First aired on The Current (06/04/12)
Are human beings violent by nature or desirous of peace? It's a question that's been debated since people developed the ability to debate. And it's a tough one to answer, as it seems that war and conflict have been nearly omnipresent around the world throughout history.
John Gittings, a former correspondent for The Guardian newspaper and now a member of the Oxford International Encyclopedia of Peace's editorial board, agrees that there has been a lot of fighting over the years. But he argues that our perception of war is likely skewed, and that the vast majority of people throughout history lived and died without meeting violent ends. So why are we so fixated on bloodshed?
"There is no doubt that war is dramatic, it's exciting," Gittings told The Current in a recent interview. "There are some war historians, quite serious ones, who say that war is sexy. I could quote you one historian, I won't give you his name, who said men like fighting because women like men who like fighting."
We've all heard the expression "war is written by the winners." True, Gittings said, but "it's also been written on the whole by the warriors." Throughout his research, he's discovered numerous examples of notable figures and groups advocating against warfare and promoting peace. Only their voices are usually drowned out by those who push for the fighting and conquering, at least in the history books. Gittings wanted to take a different approach in his new documentation of war and peace The Glorious Art of Peace: From the Iliad to Iraq

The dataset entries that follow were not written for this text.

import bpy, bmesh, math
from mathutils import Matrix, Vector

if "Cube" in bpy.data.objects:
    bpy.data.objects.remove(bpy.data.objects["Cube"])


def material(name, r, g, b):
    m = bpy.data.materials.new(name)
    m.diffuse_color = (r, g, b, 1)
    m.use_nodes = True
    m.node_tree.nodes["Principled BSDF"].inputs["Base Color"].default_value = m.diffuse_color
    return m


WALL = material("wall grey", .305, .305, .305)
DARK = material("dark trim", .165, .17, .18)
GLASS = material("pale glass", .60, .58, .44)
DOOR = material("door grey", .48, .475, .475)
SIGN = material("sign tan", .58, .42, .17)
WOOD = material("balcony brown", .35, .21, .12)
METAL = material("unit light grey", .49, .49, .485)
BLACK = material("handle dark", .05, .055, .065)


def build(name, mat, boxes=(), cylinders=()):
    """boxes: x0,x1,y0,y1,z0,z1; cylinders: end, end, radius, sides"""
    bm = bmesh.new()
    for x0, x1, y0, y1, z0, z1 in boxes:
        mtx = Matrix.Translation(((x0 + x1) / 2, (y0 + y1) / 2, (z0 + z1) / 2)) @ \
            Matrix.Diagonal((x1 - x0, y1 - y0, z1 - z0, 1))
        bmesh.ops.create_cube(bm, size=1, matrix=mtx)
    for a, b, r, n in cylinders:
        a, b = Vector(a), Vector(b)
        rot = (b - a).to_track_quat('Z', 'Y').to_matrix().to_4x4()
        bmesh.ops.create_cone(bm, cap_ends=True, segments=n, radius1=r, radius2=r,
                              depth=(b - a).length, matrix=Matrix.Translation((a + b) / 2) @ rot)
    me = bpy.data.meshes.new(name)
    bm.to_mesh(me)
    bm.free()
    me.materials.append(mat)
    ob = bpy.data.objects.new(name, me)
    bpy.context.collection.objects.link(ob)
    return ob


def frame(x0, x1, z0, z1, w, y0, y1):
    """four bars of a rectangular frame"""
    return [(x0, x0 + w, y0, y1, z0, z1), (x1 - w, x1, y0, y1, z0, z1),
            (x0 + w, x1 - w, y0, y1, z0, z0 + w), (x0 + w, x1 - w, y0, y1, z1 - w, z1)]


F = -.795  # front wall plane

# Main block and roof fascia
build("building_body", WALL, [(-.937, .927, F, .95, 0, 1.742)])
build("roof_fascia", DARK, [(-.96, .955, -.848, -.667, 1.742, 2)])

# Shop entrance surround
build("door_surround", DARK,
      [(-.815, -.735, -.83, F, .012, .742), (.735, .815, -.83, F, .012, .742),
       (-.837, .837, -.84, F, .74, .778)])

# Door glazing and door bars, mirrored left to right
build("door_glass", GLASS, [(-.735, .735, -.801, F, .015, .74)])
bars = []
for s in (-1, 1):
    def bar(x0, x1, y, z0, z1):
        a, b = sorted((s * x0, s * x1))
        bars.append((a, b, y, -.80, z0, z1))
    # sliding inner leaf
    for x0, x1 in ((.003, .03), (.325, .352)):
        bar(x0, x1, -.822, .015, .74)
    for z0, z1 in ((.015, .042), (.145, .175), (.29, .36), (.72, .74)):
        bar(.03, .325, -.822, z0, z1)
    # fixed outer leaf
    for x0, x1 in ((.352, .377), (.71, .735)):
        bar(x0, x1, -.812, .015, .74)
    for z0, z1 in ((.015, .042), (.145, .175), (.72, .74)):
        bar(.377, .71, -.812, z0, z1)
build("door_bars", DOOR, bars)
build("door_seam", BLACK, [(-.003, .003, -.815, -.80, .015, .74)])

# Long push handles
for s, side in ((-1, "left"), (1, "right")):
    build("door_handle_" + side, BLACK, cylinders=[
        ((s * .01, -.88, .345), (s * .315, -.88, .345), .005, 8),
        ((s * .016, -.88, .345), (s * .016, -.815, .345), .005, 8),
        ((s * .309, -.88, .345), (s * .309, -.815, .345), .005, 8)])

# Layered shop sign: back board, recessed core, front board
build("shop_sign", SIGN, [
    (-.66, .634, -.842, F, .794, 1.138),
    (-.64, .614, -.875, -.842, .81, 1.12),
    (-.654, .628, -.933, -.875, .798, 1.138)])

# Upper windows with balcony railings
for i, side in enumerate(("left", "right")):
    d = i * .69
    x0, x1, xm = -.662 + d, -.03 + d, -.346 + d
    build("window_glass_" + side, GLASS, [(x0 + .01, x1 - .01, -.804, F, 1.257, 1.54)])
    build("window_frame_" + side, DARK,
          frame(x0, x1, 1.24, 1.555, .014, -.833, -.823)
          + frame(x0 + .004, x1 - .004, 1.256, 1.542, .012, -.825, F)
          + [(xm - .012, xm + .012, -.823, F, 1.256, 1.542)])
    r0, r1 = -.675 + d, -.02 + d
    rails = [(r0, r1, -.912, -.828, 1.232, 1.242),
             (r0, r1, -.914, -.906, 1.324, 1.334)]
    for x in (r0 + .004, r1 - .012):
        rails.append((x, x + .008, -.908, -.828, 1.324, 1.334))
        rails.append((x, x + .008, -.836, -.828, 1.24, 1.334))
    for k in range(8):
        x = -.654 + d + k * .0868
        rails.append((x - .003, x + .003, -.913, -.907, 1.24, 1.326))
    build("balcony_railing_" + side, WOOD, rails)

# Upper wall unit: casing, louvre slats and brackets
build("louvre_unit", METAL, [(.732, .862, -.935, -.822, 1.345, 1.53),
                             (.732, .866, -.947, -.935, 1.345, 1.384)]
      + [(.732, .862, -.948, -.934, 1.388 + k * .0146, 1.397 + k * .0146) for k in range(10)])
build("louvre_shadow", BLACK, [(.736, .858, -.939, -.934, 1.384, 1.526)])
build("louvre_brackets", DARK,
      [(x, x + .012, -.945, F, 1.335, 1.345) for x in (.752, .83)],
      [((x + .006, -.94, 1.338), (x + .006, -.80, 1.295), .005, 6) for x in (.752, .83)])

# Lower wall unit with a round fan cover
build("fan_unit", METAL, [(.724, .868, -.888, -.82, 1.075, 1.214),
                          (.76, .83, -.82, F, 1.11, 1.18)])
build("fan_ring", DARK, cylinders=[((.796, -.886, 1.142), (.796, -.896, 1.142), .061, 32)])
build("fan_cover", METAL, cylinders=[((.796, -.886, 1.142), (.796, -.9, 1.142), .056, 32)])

"What I've done in my book is to look at what you might call the narrative of peace. And I've gone back to the ancient Chinese philosophers, those who followed Confucius, who sat in the tea house at the gate of the city-states during the warring states period of China and advised the rulers on how to avoid war, not how to make war. And you can carry through the early Christian fathers and their opposition to war, the Renaissance thinkers ... through the Enlightenment, Immanuel Kant, on to the 19th century when peace becomes the subject and concern of tens of thousands. You have the beginnings of what you might call the modern peace movement, [and] on to the 20th century when peace becomes the concern of millions and is to this day. And there is a rich body of argument and thought both on how to preserve peace and how to make it."